The possible infiltration into his personal correspondence would be embarrassing for Brennan, who this year established a new Directorate for Digital Innovation at the CIA that was designed in part to figure out how to better hide the digital footprints of agency employees.

CIA and Home Security officials said the matter was referred to the proper authorities and would not comment further. The FBI would not comment on the claims.

The New York Post first reported the breach. The hacker, who uses the nickname “cracka,” contacted the Post last week to get attention for his exploits. In an article published Sunday, the Post described him as “a stoner high school student” motivated by his support for Palestinians and his opposition to U.S. foreign policy.

At the Twitter account @phphax, the hacker posted hundreds of email addresses he claims were stripped from Brennan’s contacts, as well as spreadsheets with the names of current and former national security officials that appear to include social security numbers that the hacker crossed out.

The spreadsheets may date to a period before 2009, when Brennan worked in the private sector and was an advisor to Barack Obama’s presidential campaign on intelligence matters. When Obama entered the White House in 2009, Brennan, a 25-year veteran of the CIA, became his homeland security and counter-terrorism advisor.
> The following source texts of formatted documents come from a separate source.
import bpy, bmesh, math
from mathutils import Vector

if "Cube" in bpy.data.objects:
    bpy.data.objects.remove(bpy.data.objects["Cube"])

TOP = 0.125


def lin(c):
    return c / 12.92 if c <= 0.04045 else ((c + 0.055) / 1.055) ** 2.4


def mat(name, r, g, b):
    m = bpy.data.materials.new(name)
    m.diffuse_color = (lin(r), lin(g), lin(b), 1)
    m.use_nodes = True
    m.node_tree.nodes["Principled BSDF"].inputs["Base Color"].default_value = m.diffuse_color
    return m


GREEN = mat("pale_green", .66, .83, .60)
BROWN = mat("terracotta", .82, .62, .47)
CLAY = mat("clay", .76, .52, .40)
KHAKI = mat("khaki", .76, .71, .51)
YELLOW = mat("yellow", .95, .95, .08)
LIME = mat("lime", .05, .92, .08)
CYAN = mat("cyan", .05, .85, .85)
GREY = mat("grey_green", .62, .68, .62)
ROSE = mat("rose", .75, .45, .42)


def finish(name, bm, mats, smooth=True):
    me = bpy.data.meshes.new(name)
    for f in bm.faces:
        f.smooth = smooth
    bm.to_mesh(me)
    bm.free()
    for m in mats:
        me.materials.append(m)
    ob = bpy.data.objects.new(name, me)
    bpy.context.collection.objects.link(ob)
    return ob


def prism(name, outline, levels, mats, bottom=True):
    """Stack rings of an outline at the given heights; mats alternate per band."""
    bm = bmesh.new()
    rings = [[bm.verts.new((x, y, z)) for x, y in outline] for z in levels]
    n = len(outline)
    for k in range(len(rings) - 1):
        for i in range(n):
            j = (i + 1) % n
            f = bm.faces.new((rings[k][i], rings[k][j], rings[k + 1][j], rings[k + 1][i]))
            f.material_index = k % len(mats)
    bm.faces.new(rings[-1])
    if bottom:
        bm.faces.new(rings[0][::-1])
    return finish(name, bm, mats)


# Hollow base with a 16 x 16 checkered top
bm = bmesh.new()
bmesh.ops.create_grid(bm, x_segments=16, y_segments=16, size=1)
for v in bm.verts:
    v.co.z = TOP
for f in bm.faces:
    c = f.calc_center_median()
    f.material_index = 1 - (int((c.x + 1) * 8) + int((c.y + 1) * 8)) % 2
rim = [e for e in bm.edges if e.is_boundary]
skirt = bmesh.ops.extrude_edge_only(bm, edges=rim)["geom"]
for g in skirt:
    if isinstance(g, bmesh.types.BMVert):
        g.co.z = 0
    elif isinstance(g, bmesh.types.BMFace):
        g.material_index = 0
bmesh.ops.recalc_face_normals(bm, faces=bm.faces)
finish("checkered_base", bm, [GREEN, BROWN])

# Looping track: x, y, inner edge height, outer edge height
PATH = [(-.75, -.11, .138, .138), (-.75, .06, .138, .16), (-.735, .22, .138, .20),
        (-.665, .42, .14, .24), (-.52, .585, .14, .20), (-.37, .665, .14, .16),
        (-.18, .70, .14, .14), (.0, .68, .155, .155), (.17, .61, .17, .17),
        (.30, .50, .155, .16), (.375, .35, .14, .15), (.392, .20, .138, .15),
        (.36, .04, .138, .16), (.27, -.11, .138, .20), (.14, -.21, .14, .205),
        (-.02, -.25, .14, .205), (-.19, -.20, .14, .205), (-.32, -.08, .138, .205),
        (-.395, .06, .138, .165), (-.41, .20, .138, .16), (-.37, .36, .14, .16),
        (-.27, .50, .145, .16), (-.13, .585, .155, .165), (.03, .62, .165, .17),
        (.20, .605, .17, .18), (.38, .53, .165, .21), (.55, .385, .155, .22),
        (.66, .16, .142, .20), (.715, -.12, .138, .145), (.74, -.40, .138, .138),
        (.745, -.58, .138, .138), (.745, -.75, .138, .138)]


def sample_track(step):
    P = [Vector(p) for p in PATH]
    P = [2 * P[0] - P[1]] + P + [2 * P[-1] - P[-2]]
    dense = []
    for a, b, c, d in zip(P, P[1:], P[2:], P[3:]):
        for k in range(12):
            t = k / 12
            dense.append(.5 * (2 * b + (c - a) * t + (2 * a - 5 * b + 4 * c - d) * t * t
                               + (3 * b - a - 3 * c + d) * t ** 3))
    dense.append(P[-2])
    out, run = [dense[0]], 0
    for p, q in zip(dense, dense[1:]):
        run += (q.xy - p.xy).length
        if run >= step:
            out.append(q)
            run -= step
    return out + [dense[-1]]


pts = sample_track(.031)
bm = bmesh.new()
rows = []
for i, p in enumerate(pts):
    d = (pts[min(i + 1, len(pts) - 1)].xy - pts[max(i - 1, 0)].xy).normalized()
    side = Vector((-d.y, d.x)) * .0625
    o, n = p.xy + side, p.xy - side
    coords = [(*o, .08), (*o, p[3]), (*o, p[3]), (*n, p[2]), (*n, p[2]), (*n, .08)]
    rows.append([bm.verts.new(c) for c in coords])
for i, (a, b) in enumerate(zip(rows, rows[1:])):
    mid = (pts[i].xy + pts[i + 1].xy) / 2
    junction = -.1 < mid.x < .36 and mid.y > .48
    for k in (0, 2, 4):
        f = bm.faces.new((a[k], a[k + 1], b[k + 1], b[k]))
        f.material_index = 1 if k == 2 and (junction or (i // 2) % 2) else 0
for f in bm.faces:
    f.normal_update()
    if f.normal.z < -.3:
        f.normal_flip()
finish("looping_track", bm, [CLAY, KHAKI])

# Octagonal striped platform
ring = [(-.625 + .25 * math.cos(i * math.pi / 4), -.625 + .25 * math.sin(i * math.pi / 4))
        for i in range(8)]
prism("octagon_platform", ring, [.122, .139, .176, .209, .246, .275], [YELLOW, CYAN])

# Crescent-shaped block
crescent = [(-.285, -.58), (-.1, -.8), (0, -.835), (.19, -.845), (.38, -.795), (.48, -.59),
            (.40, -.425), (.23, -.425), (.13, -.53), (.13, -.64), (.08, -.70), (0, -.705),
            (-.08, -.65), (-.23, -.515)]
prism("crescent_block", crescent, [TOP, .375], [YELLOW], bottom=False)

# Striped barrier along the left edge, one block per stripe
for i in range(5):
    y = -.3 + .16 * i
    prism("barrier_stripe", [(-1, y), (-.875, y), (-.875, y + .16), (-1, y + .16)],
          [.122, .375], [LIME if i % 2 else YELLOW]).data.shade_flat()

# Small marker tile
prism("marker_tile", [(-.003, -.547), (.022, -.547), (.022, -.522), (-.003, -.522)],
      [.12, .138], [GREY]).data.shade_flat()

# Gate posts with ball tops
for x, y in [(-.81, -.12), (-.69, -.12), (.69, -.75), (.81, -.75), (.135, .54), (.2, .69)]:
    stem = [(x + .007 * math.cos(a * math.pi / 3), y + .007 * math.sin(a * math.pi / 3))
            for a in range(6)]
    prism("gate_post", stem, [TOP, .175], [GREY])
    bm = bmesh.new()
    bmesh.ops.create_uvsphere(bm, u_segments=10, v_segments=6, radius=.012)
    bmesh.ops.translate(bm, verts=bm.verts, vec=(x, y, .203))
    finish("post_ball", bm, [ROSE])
Obama named Brennan director of the CIA in 2013.

Follow me @ByBrianBennett on Twitter.



On White House science day, Obama displays his geek-in-chief side

Planned Parenthood video fallout: Texas defunds group; court orders Louisiana to pay

New technology is keeping the air we breathe under an unprecedented level of scrutiny